_WORK INSTRUCTION_. The answer must consist of each line below that contains the word "DEPTH", copied in full.
################
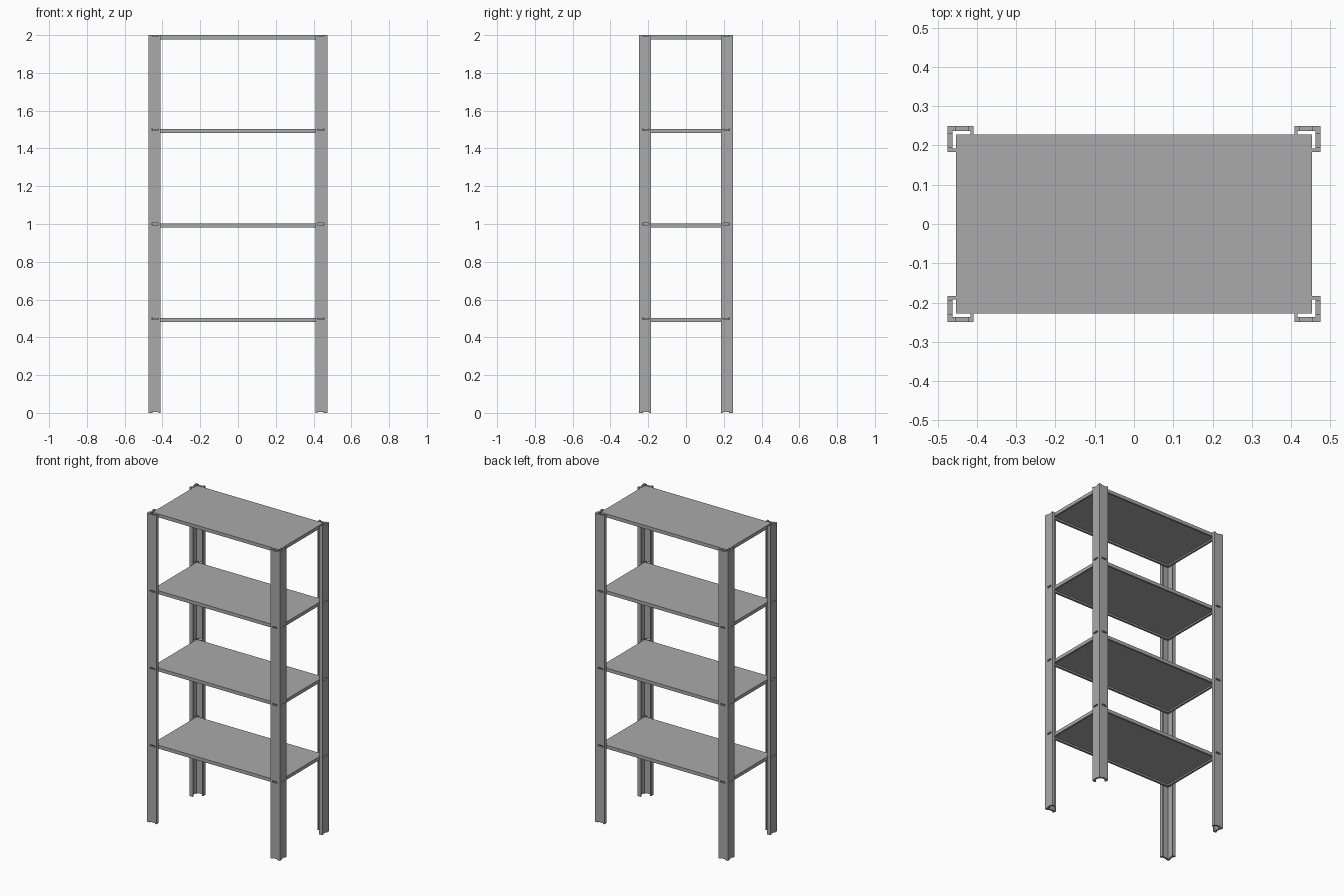
import bpy
import bmesh

HALF_X, HALF_Y, HEIGHT = 0.475, 0.25, 2.0
LEG, WALL, LIP, DEPTH = 0.066, 0.0125, 0.008, 0.0225
SHELF_X, SHELF_Y, SHELF_H, SHEET, HEM = 0.4535, 0.2275, 0.022, 0.004, 0.012
LEVELS = [0.5, 1.0, 1.5, 2.0]

cube = bpy.data.objects.get("Cube")
if cube:
    bpy.data.objects.remove(cube, do_unlink=True)

steel = bpy.data.materials.new("grey steel")
steel.use_nodes = True
steel.diffuse_color = (0.4, 0.4, 0.4, 1)
steel.node_tree.nodes["Principled BSDF"].inputs["Base Color"].default_value = (0.4, 0.4, 0.4, 1)


def finish(name, bm):
    bmesh.ops.recalc_face_normals(bm, faces=bm.faces)
    mesh = bpy.data.meshes.new(name)
    bm.to_mesh(mesh)
    bm.free()
    mesh.materials.append(steel)
    obj = bpy.data.objects.new(name, mesh)
    bpy.context.collection.objects.link(obj)
    return obj


def add_box(bm, low, high):
    cube = bmesh.ops.create_cube(bm, size=1)
    for v in cube["verts"]:
        v.co = [(a + b) / 2 + c * (b - a) for a, b, c in zip(low, high, v.co)]


# Slots in both walls of a post, at every joint between sections
def slot_cutter(name, sx, sy):
    bm = bmesh.new()
    for z in [0.0] + LEVELS:
        for axis in (0, 1):
            low, high = [0.02, -0.01, z - 0.005], [0.054, WALL + 0.004, z + 0.005]
            if axis:
                low[:2], high[:2] = low[1::-1], high[1::-1]
            signs = (sx, sy)
            halves = (HALF_X, HALF_Y)
            a = [s * (h - p) for s, h, p in zip(signs, halves, low)] + [low[2]]
            b = [s * (h - p) for s, h, p in zip(signs, halves, high)] + [high[2]]
            add_box(bm, [min(p) for p in zip(a, b)], [max(p) for p in zip(a, b)])
    cutter = finish(name, bm)
    cutter.hide_render = True
    cutter.hide_viewport = True
    return cutter


# Lipped angle post: half of the section is mirrored across its diagonal
def corner_post(name, sx, sy):
    half = [(0, 0), (LEG, 0), (LEG, DEPTH), (LEG - LIP, DEPTH), (LEG - LIP, WALL), (WALL, WALL)]
    section = half + [(y, x) for x, y in half[-2:0:-1]]
    bm = bmesh.new()
    verts = [bm.verts.new((sx * (HALF_X - x), sy * (HALF_Y - y), 0)) for x, y in section]
    face = bm.faces.new(verts)
    ext = bmesh.ops.extrude_face_region(bm, geom=[face])
    for v in ext["geom"]:
        if isinstance(v, bmesh.types.BMVert):
            v.co.z = HEIGHT
    post = finish(name, bm)
    cut = post.modifiers.new("slots", "BOOLEAN")
    cut.operation = "DIFFERENCE"
    cut.solver = "EXACT"
    cut.object = slot_cutter(name + "_slot_cutter", sx, sy)


for side, sx in (("right", -1), ("left", 1)):
    for end, sy in (("front", -1), ("back", 1)):
        corner_post(f"{end}_{side}_post", sx, sy)


# Folded sheet shelf: concentric rings run from the top sheet round the hem to the underside
def shelf(name, top):
    rings = [(0, 0), (0, SHELF_H), (HEM, SHELF_H), (HEM, SHELF_H - SHEET),
             (SHEET, SHELF_H - SHEET), (SHEET, SHEET)]
    bm = bmesh.new()
    loops = [[bm.verts.new((sx * (SHELF_X - inset), sy * (SHELF_Y - inset), top - drop))
              for sx, sy in ((-1, -1), (1, -1), (1, 1), (-1, 1))] for inset, drop in rings]
    for a, b in zip(loops, loops[1:]):
        for i in range(4):
            j = (i + 1) % 4
            bm.faces.new((a[i], a[j], b[j], b[i]))
    bm.faces.new(loops[0])
    bm.faces.new(loops[-1])
    finish(name, bm)


for name, top in zip(("lower", "middle", "upper", "top"), LEVELS):
    shelf(f"{name}_shelf", top + (0.003 if top < HEIGHT else 0))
################
_RESPONSE TO THE TASK_.
LEG, WALL, LIP, DEPTH = 0.066, 0.0125, 0.008, 0.0225
    half = [(0, 0), (LEG, 0), (LEG, DEPTH), (LEG - LIP, DEPTH), (LEG - LIP, WALL), (WALL, WALL)]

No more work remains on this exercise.